> _Task to complete_
From the line with "obj.data.materials.append(steel)" through the line with "for i, j in", inclusive, return each line of the data below exactly and leave the rest out.

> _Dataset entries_
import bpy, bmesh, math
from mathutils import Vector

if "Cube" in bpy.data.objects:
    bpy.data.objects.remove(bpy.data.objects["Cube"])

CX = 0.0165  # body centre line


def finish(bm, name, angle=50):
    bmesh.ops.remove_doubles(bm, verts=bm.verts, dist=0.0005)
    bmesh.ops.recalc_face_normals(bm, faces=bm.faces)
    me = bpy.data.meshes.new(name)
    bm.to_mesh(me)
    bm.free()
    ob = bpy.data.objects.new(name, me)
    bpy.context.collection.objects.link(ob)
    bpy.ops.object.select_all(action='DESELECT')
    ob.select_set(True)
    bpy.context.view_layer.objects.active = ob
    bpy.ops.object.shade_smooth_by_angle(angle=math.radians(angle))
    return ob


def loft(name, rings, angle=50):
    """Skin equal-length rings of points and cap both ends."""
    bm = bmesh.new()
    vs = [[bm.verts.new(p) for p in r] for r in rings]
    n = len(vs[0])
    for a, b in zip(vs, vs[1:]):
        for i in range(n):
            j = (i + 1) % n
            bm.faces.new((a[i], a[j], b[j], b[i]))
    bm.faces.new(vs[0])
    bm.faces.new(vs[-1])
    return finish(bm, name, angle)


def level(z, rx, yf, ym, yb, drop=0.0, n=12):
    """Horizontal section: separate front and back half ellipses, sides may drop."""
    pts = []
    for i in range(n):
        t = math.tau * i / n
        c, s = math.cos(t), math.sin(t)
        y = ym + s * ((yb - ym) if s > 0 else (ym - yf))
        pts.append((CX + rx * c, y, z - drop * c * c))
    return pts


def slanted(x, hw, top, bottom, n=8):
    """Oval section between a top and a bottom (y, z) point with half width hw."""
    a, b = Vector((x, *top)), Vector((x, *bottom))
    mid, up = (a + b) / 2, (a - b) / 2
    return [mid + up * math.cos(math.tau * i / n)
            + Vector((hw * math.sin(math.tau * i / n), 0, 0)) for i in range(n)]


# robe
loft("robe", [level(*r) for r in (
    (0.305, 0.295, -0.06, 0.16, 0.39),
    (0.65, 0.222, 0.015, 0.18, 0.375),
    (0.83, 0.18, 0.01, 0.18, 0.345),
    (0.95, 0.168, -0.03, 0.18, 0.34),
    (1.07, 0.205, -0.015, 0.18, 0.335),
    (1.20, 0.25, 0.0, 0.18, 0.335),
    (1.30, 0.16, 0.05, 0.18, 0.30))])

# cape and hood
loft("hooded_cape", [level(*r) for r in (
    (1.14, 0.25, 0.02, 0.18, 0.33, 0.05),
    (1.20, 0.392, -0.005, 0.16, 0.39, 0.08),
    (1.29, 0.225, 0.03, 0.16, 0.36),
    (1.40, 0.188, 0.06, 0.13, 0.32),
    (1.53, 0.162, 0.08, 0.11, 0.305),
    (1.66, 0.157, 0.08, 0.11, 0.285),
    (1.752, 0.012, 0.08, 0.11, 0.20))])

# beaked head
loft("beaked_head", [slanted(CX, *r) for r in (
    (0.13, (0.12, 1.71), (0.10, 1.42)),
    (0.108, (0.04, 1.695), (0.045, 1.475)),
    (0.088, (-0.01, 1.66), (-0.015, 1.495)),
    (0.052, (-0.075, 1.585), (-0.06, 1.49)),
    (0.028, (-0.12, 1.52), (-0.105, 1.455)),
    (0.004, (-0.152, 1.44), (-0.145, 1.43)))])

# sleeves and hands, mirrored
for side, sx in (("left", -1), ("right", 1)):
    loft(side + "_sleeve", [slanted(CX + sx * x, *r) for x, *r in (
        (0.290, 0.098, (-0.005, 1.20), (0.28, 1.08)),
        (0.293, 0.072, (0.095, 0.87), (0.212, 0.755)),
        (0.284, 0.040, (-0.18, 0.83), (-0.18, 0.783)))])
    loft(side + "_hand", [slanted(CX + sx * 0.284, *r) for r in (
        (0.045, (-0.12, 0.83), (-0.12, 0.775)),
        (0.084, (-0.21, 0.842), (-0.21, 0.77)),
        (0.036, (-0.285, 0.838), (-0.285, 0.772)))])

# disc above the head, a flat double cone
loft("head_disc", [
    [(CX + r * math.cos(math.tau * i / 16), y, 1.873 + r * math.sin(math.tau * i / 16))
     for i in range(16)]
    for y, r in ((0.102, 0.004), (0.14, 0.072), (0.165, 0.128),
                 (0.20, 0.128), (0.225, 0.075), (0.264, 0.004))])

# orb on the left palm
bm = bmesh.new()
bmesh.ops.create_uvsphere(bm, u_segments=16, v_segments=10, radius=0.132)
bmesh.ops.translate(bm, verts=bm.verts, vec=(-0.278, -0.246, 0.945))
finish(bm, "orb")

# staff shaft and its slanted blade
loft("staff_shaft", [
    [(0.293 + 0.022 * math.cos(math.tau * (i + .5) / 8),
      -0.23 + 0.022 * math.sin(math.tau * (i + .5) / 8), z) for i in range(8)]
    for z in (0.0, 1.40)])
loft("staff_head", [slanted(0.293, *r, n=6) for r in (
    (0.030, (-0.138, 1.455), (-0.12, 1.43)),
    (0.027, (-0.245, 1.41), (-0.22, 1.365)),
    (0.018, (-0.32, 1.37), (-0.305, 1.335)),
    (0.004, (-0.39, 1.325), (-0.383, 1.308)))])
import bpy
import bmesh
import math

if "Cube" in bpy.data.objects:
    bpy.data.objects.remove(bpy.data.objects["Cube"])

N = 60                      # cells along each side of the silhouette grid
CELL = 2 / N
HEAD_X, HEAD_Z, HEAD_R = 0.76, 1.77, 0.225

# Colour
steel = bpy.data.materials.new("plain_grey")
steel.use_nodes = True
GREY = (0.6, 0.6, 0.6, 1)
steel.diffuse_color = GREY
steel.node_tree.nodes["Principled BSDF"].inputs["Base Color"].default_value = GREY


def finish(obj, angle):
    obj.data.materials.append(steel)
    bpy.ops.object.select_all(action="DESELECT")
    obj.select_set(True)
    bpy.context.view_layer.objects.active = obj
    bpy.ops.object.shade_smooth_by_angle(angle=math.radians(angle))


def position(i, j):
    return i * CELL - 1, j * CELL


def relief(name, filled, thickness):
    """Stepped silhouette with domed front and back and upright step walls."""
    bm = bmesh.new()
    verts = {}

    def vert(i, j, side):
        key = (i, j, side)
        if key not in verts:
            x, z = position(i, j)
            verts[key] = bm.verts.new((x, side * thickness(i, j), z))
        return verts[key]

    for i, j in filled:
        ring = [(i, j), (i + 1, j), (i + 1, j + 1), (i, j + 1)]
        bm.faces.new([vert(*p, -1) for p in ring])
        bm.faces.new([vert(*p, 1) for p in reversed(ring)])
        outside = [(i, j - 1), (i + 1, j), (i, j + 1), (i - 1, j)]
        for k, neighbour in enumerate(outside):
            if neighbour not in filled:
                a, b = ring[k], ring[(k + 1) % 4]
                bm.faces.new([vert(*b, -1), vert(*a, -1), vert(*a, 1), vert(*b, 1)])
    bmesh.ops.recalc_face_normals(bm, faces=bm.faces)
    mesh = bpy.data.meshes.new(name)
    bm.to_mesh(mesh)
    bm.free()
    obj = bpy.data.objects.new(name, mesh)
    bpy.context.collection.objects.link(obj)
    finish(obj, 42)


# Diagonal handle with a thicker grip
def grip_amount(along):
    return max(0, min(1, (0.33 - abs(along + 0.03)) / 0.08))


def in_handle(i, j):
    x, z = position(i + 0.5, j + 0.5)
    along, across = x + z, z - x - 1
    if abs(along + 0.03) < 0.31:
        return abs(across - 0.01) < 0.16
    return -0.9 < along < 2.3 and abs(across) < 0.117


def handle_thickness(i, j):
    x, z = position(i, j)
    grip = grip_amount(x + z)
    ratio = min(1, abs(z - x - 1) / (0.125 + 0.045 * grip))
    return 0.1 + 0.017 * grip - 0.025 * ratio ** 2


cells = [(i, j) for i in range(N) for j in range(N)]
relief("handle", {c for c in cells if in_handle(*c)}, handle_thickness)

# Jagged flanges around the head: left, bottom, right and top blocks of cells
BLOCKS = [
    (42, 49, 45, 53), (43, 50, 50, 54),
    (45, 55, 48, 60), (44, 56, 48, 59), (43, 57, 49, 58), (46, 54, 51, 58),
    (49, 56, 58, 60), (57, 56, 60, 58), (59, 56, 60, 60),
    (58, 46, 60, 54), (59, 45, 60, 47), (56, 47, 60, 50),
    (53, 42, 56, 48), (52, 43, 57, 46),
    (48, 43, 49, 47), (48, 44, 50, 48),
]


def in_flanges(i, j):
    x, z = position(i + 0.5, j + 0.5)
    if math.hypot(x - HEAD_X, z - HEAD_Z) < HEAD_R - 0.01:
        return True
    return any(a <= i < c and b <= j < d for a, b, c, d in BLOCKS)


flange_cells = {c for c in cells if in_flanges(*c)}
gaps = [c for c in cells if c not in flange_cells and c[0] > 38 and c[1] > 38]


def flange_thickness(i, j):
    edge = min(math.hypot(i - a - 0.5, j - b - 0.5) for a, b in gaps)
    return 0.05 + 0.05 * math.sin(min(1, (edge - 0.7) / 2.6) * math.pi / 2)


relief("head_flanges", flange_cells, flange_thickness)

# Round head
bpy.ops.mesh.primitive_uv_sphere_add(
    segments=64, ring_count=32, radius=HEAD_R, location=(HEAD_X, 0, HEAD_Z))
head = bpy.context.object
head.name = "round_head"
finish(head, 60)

> _Response below_
    obj.data.materials.append(steel)
    bpy.ops.object.select_all(action="DESELECT")
    obj.select_set(True)
    bpy.context.view_layer.objects.active = obj
    bpy.ops.object.shade_smooth_by_angle(angle=math.radians(angle))


def position(i, j):
    return i * CELL - 1, j * CELL


def relief(name, filled, thickness):
    """Stepped silhouette with domed front and back and upright step walls."""
    bm = bmesh.new()
    verts = {}

    def vert(i, j, side):
        key = (i, j, side)
        if key not in verts:
            x, z = position(i, j)
            verts[key] = bm.verts.new((x, side * thickness(i, j), z))
        return verts[key]

    for i, j in filled:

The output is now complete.